**Given data:**

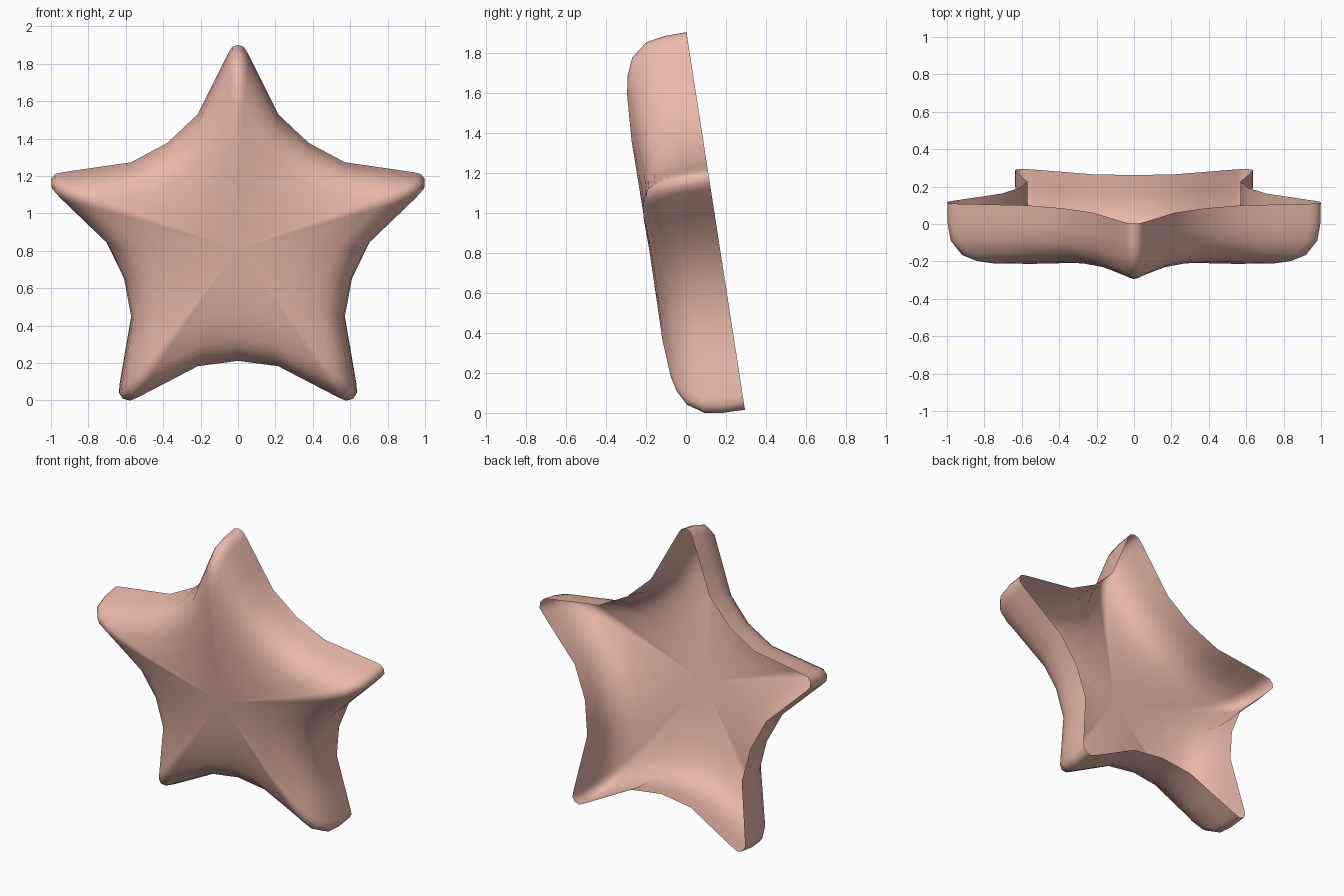
import bpy, bmesh, math
from mathutils import Vector, Matrix

if "Cube" in bpy.data.objects:
    bpy.data.objects.remove(bpy.data.objects["Cube"])

# Half outline of one arm: (sideways, outward), from tip towards the valley
half = [(0.0, 1.05), (0.032, 1.038), (0.053, 1.003), (0.134, 0.84), (0.217, 0.672)]
VALLEY = 0.642

# Rings from the open rim to the centre: (scale, depth on arm, depth at valley)
rings = [(1.0, 0.0, 0.0), (0.998, 0.11, 0.105), (0.982, 0.205, 0.19),
         (0.92, 0.287, 0.257), (0.84, 0.323, 0.293), (0.75, 0.341, 0.316),
         (0.53, 0.354, 0.34), (0.25, 0.352, 0.35)]

# Full outline, with a 0..1 weight telling how close a point is to a valley
arm = [(-x, y, i / 5) for i, (x, y) in reversed(list(enumerate(half))) if i]
arm += [(x, y, i / 5) for i, (x, y) in enumerate(half)]
a36 = math.radians(36)
arm.append((VALLEY * math.sin(a36), VALLEY * math.cos(a36), 1.0))
outline = []
for k in range(5):
    c, s = math.cos(2 * a36 * k), math.sin(2 * a36 * k)
    outline += [(x * c + y * s, y * c - x * s, t) for x, y, t in arm]

# Open star shell, front facing -y
bm = bmesh.new()
loops = [[bm.verts.new((x * sc, -(da + (dv - da) * t), z * sc)) for x, z, t in outline]
         for sc, da, dv in rings]
n = len(outline)
for a, b in zip(loops, loops[1:]):
    for i in range(n):
        j = (i + 1) % n
        bm.faces.new((a[i], a[j], b[j], b[i]))
centre = bm.verts.new((0, -0.35, 0))
for i in range(n):
    cap = bm.faces.new((loops[-1][i], loops[-1][(i + 1) % n], centre))

# Make the outside face the front
bm.normal_update()
if cap.normal.y > 0:
    bmesh.ops.reverse_faces(bm, faces=list(bm.faces))

# Lean the star, then stand it on the ground and centre it
bm.transform(Matrix.Rotation(math.radians(8.8), 4, 'X'))
ys = [v.co.y for v in bm.verts]
zs = [v.co.z for v in bm.verts]
bmesh.ops.translate(bm, verts=list(bm.verts),
                    vec=Vector((0, -(min(ys) + max(ys)) / 2, -min(zs))))

mesh = bpy.data.meshes.new("star_shell")
bm.to_mesh(mesh)
bm.free()
for p in mesh.polygons:
    p.use_smooth = True
star = bpy.data.objects.new("star_shell", mesh)
bpy.context.collection.objects.link(star)

# Pink colour
mat = bpy.data.materials.new("pink")
mat.diffuse_color = (0.82, 0.48, 0.40, 1)
mat.use_nodes = True
mat.node_tree.nodes["Principled BSDF"].inputs["Base Color"].default_value = mat.diffuse_color
mesh.materials.append(mat)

**Exercise directions:** Reply with the number of lines in the material above that contain "loops", and nothing more.

**Exercise response:** 3